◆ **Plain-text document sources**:

= = =

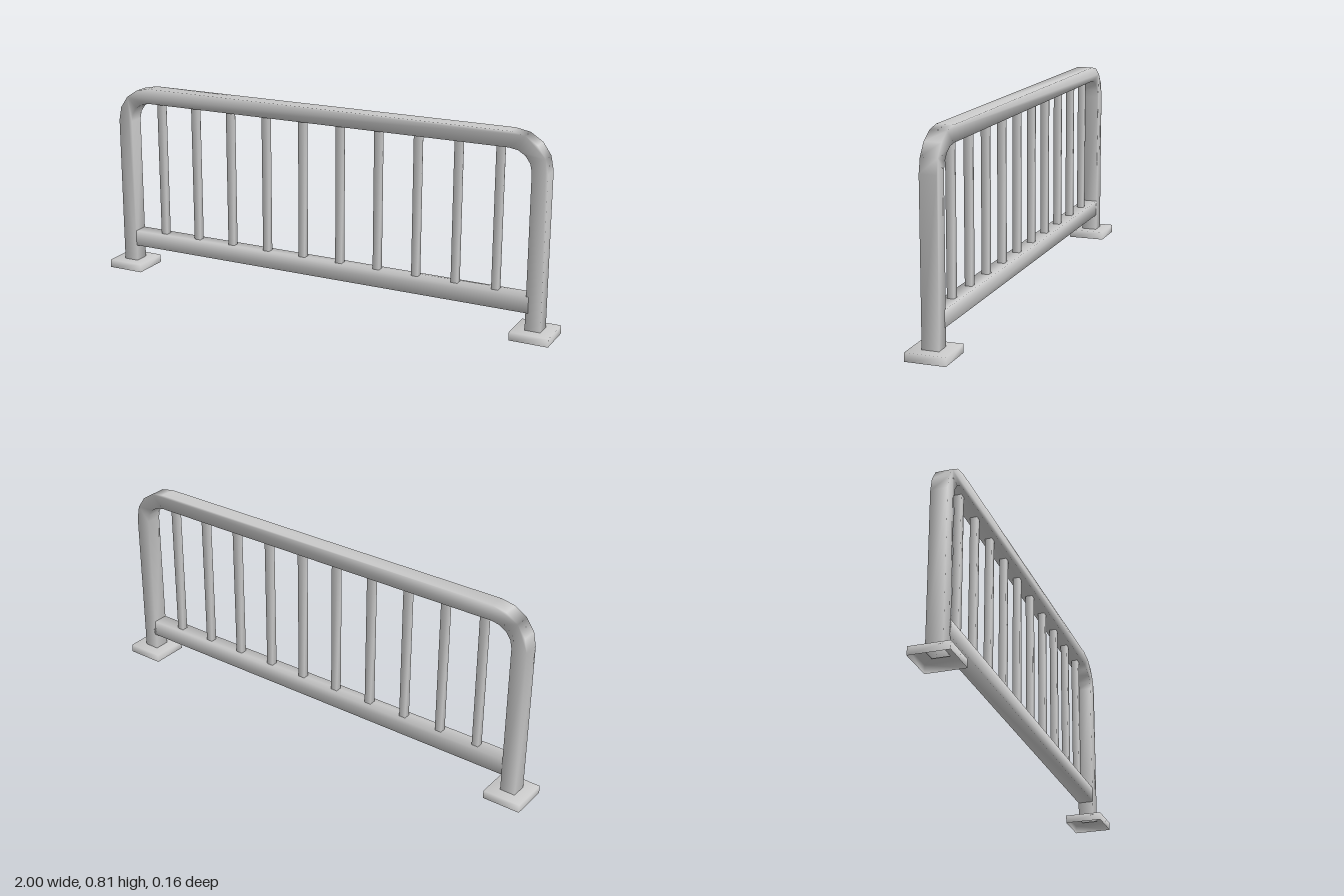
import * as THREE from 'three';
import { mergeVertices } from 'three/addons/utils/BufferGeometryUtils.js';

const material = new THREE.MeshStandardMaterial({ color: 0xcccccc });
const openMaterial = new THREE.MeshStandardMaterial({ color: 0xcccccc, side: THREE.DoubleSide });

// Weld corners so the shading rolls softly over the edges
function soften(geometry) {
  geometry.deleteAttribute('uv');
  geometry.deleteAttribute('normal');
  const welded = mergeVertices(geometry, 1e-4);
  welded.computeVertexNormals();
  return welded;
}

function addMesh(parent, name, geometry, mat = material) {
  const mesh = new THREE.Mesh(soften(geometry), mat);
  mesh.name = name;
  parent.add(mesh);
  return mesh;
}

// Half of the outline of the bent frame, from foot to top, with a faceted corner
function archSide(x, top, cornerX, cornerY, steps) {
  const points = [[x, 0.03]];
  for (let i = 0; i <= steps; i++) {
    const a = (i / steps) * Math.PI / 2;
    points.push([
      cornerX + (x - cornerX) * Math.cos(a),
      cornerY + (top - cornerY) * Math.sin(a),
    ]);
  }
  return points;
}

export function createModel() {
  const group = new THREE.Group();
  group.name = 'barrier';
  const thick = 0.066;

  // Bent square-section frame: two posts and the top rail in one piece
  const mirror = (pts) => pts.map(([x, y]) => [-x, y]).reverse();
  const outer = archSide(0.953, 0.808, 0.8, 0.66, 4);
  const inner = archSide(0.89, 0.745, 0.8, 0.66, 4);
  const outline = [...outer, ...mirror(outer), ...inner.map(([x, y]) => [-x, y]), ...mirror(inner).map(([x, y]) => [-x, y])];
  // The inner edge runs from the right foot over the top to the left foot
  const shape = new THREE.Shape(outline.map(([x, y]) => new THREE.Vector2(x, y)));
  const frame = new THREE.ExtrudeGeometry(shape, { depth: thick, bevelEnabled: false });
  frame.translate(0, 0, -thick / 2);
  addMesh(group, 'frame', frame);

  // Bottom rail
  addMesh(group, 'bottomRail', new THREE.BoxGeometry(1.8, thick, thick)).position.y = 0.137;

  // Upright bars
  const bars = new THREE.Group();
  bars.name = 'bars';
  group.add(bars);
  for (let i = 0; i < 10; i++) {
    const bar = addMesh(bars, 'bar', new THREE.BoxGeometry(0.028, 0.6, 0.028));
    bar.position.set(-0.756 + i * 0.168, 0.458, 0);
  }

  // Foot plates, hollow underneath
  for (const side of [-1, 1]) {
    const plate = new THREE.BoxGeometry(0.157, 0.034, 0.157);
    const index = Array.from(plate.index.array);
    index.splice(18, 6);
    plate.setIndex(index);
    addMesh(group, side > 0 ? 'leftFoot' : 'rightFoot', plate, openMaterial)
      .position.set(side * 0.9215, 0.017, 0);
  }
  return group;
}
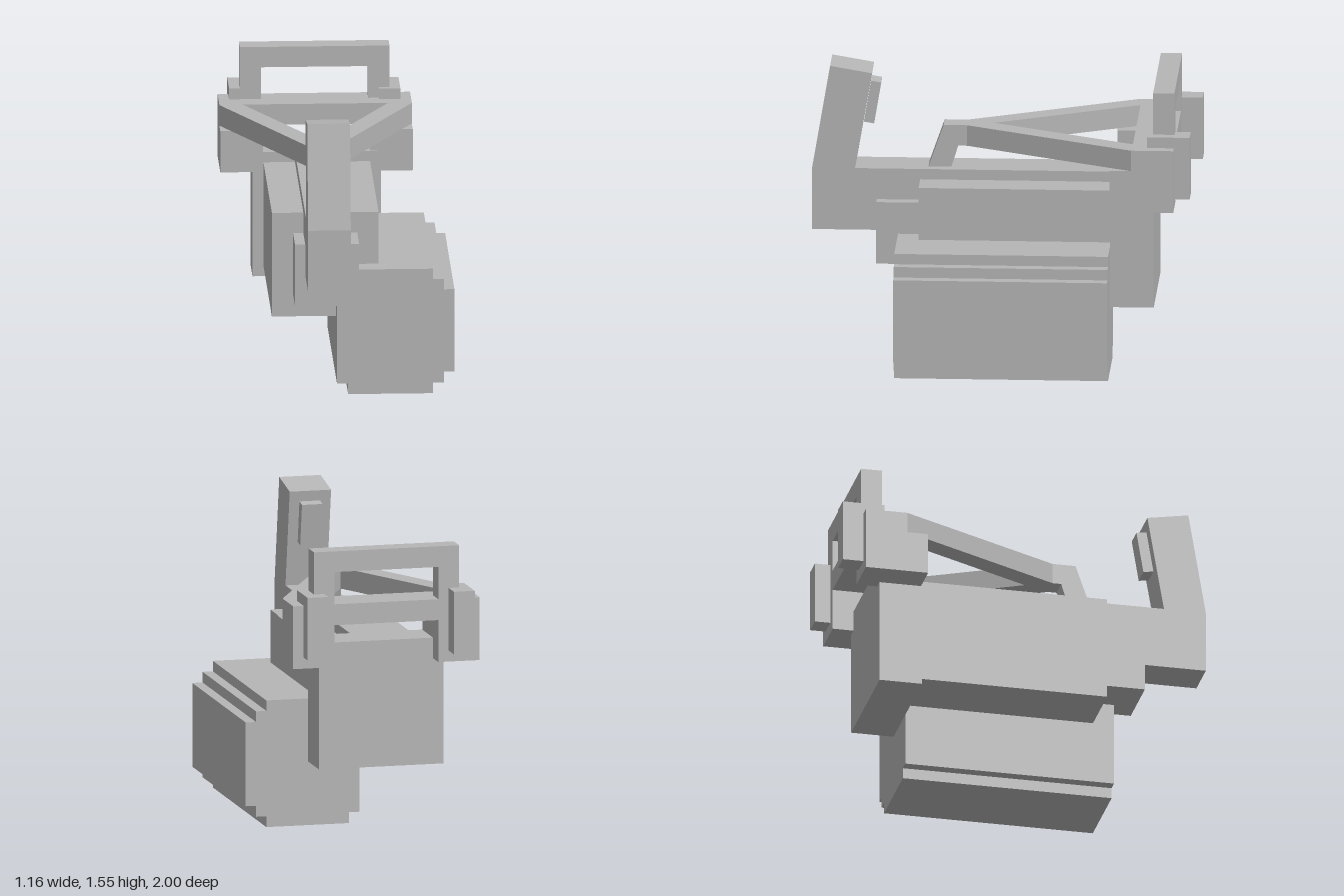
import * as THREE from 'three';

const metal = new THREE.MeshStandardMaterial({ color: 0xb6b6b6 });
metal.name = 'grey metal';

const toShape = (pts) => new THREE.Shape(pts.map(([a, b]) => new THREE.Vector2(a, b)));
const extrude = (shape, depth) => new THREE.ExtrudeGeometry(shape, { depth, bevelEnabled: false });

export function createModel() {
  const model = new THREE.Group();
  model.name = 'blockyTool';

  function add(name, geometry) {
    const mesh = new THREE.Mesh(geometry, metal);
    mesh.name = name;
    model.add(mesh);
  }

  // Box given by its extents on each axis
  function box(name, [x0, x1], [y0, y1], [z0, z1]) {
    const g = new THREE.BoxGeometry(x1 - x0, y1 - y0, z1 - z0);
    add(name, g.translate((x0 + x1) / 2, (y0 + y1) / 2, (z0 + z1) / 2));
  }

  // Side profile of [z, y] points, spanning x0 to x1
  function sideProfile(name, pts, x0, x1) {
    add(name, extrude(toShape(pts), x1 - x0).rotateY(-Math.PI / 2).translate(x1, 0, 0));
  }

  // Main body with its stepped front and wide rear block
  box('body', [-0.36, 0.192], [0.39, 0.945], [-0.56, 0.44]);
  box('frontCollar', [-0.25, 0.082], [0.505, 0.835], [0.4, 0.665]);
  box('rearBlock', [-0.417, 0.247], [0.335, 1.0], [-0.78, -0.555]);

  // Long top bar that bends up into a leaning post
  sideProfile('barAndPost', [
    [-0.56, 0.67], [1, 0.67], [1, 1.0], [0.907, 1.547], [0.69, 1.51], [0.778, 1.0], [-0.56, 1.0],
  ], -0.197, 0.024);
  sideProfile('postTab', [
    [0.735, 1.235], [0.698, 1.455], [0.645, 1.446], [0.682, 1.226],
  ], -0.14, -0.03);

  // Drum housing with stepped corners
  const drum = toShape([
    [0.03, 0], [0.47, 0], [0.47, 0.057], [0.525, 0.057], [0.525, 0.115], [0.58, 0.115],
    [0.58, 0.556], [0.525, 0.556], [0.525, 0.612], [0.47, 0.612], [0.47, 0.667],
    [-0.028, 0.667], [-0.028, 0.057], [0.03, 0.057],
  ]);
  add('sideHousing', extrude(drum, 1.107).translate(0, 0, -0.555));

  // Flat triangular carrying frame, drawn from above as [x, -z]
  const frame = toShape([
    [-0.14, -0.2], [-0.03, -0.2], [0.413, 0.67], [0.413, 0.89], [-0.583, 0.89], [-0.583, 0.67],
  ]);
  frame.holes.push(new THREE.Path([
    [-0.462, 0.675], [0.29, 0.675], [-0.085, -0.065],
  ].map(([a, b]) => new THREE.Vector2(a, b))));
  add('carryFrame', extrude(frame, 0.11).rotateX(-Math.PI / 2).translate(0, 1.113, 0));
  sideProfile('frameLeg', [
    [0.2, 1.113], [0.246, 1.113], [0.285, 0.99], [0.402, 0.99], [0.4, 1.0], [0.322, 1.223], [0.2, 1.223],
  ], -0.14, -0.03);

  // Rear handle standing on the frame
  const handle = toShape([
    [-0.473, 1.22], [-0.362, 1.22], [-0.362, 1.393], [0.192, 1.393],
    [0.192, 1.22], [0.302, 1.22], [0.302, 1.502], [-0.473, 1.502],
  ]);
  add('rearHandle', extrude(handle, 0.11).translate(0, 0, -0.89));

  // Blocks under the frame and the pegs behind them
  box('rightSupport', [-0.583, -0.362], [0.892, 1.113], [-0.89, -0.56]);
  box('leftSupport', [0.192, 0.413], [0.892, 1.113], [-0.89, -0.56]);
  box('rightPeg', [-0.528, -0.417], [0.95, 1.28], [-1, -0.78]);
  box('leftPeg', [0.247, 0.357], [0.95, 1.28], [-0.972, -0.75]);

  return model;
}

= = =

◆ **EXERCISE GOAL**: Leave out the pictures, then give all the records again exactly.

◆ **RESPONSE FOR THIS EXERCISE**:
import * as THREE from 'three';
import { mergeVertices } from 'three/addons/utils/BufferGeometryUtils.js';

const material = new THREE.MeshStandardMaterial({ color: 0xcccccc });
const openMaterial = new THREE.MeshStandardMaterial({ color: 0xcccccc, side: THREE.DoubleSide });

// Weld corners so the shading rolls softly over the edges
function soften(geometry) {
  geometry.deleteAttribute('uv');
  geometry.deleteAttribute('normal');
  const welded = mergeVertices(geometry, 1e-4);
  welded.computeVertexNormals();
  return welded;
}

function addMesh(parent, name, geometry, mat = material) {
  const mesh = new THREE.Mesh(soften(geometry), mat);
  mesh.name = name;
  parent.add(mesh);
  return mesh;
}

// Half of the outline of the bent frame, from foot to top, with a faceted corner
function archSide(x, top, cornerX, cornerY, steps) {
  const points = [[x, 0.03]];
  for (let i = 0; i <= steps; i++) {
    const a = (i / steps) * Math.PI / 2;
    points.push([
      cornerX + (x - cornerX) * Math.cos(a),
      cornerY + (top - cornerY) * Math.sin(a),
    ]);
  }
  return points;
}

export function createModel() {
  const group = new THREE.Group();
  group.name = 'barrier';
  const thick = 0.066;

  // Bent square-section frame: two posts and the top rail in one piece
  const mirror = (pts) => pts.map(([x, y]) => [-x, y]).reverse();
  const outer = archSide(0.953, 0.808, 0.8, 0.66, 4);
  const inner = archSide(0.89, 0.745, 0.8, 0.66, 4);
  const outline = [...outer, ...mirror(outer), ...inner.map(([x, y]) => [-x, y]), ...mirror(inner).map(([x, y]) => [-x, y])];
  // The inner edge runs from the right foot over the top to the left foot
  const shape = new THREE.Shape(outline.map(([x, y]) => new THREE.Vector2(x, y)));
  const frame = new THREE.ExtrudeGeometry(shape, { depth: thick, bevelEnabled: false });
  frame.translate(0, 0, -thick / 2);
  addMesh(group, 'frame', frame);

  // Bottom rail
  addMesh(group, 'bottomRail', new THREE.BoxGeometry(1.8, thick, thick)).position.y = 0.137;

  // Upright bars
  const bars = new THREE.Group();
  bars.name = 'bars';
  group.add(bars);
  for (let i = 0; i < 10; i++) {
    const bar = addMesh(bars, 'bar', new THREE.BoxGeometry(0.028, 0.6, 0.028));
    bar.position.set(-0.756 + i * 0.168, 0.458, 0);
  }

  // Foot plates, hollow underneath
  for (const side of [-1, 1]) {
    const plate = new THREE.BoxGeometry(0.157, 0.034, 0.157);
    const index = Array.from(plate.index.array);
    index.splice(18, 6);
    plate.setIndex(index);
    addMesh(group, side > 0 ? 'leftFoot' : 'rightFoot', plate, openMaterial)
      .position.set(side * 0.9215, 0.017, 0);
  }
  return group;
}
import * as THREE from 'three';

const metal = new THREE.MeshStandardMaterial({ color: 0xb6b6b6 });
metal.name = 'grey metal';

const toShape = (pts) => new THREE.Shape(pts.map(([a, b]) => new THREE.Vector2(a, b)));
const extrude = (shape, depth) => new THREE.ExtrudeGeometry(shape, { depth, bevelEnabled: false });

export function createModel() {
  const model = new THREE.Group();
  model.name = 'blockyTool';

  function add(name, geometry) {
    const mesh = new THREE.Mesh(geometry, metal);
    mesh.name = name;
    model.add(mesh);
  }

  // Box given by its extents on each axis
  function box(name, [x0, x1], [y0, y1], [z0, z1]) {
    const g = new THREE.BoxGeometry(x1 - x0, y1 - y0, z1 - z0);
    add(name, g.translate((x0 + x1) / 2, (y0 + y1) / 2, (z0 + z1) / 2));
  }

  // Side profile of [z, y] points, spanning x0 to x1
  function sideProfile(name, pts, x0, x1) {
    add(name, extrude(toShape(pts), x1 - x0).rotateY(-Math.PI / 2).translate(x1, 0, 0));
  }

  // Main body with its stepped front and wide rear block
  box('body', [-0.36, 0.192], [0.39, 0.945], [-0.56, 0.44]);
  box('frontCollar', [-0.25, 0.082], [0.505, 0.835], [0.4, 0.665]);
  box('rearBlock', [-0.417, 0.247], [0.335, 1.0], [-0.78, -0.555]);

  // Long top bar that bends up into a leaning post
  sideProfile('barAndPost', [
    [-0.56, 0.67], [1, 0.67], [1, 1.0], [0.907, 1.547], [0.69, 1.51], [0.778, 1.0], [-0.56, 1.0],
  ], -0.197, 0.024);
  sideProfile('postTab', [
    [0.735, 1.235], [0.698, 1.455], [0.645, 1.446], [0.682, 1.226],
  ], -0.14, -0.03);

  // Drum housing with stepped corners
  const drum = toShape([
    [0.03, 0], [0.47, 0], [0.47, 0.057], [0.525, 0.057], [0.525, 0.115], [0.58, 0.115],
    [0.58, 0.556], [0.525, 0.556], [0.525, 0.612], [0.47, 0.612], [0.47, 0.667],
    [-0.028, 0.667], [-0.028, 0.057], [0.03, 0.057],
  ]);
  add('sideHousing', extrude(drum, 1.107).translate(0, 0, -0.555));

  // Flat triangular carrying frame, drawn from above as [x, -z]
  const frame = toShape([
    [-0.14, -0.2], [-0.03, -0.2], [0.413, 0.67], [0.413, 0.89], [-0.583, 0.89], [-0.583, 0.67],
  ]);
  frame.holes.push(new THREE.Path([
    [-0.462, 0.675], [0.29, 0.675], [-0.085, -0.065],
  ].map(([a, b]) => new THREE.Vector2(a, b))));
  add('carryFrame', extrude(frame, 0.11).rotateX(-Math.PI / 2).translate(0, 1.113, 0));
  sideProfile('frameLeg', [
    [0.2, 1.113], [0.246, 1.113], [0.285, 0.99], [0.402, 0.99], [0.4, 1.0], [0.322, 1.223], [0.2, 1.223],
  ], -0.14, -0.03);

  // Rear handle standing on the frame
  const handle = toShape([
    [-0.473, 1.22], [-0.362, 1.22], [-0.362, 1.393], [0.192, 1.393],
    [0.192, 1.22], [0.302, 1.22], [0.302, 1.502], [-0.473, 1.502],
  ]);
  add('rearHandle', extrude(handle, 0.11).translate(0, 0, -0.89));

  // Blocks under the frame and the pegs behind them
  box('rightSupport', [-0.583, -0.362], [0.892, 1.113], [-0.89, -0.56]);
  box('leftSupport', [0.192, 0.413], [0.892, 1.113], [-0.89, -0.56]);
  box('rightPeg', [-0.528, -0.417], [0.95, 1.28], [-1, -0.78]);
  box('leftPeg', [0.247, 0.357], [0.95, 1.28], [-0.972, -0.75]);

  return model;
}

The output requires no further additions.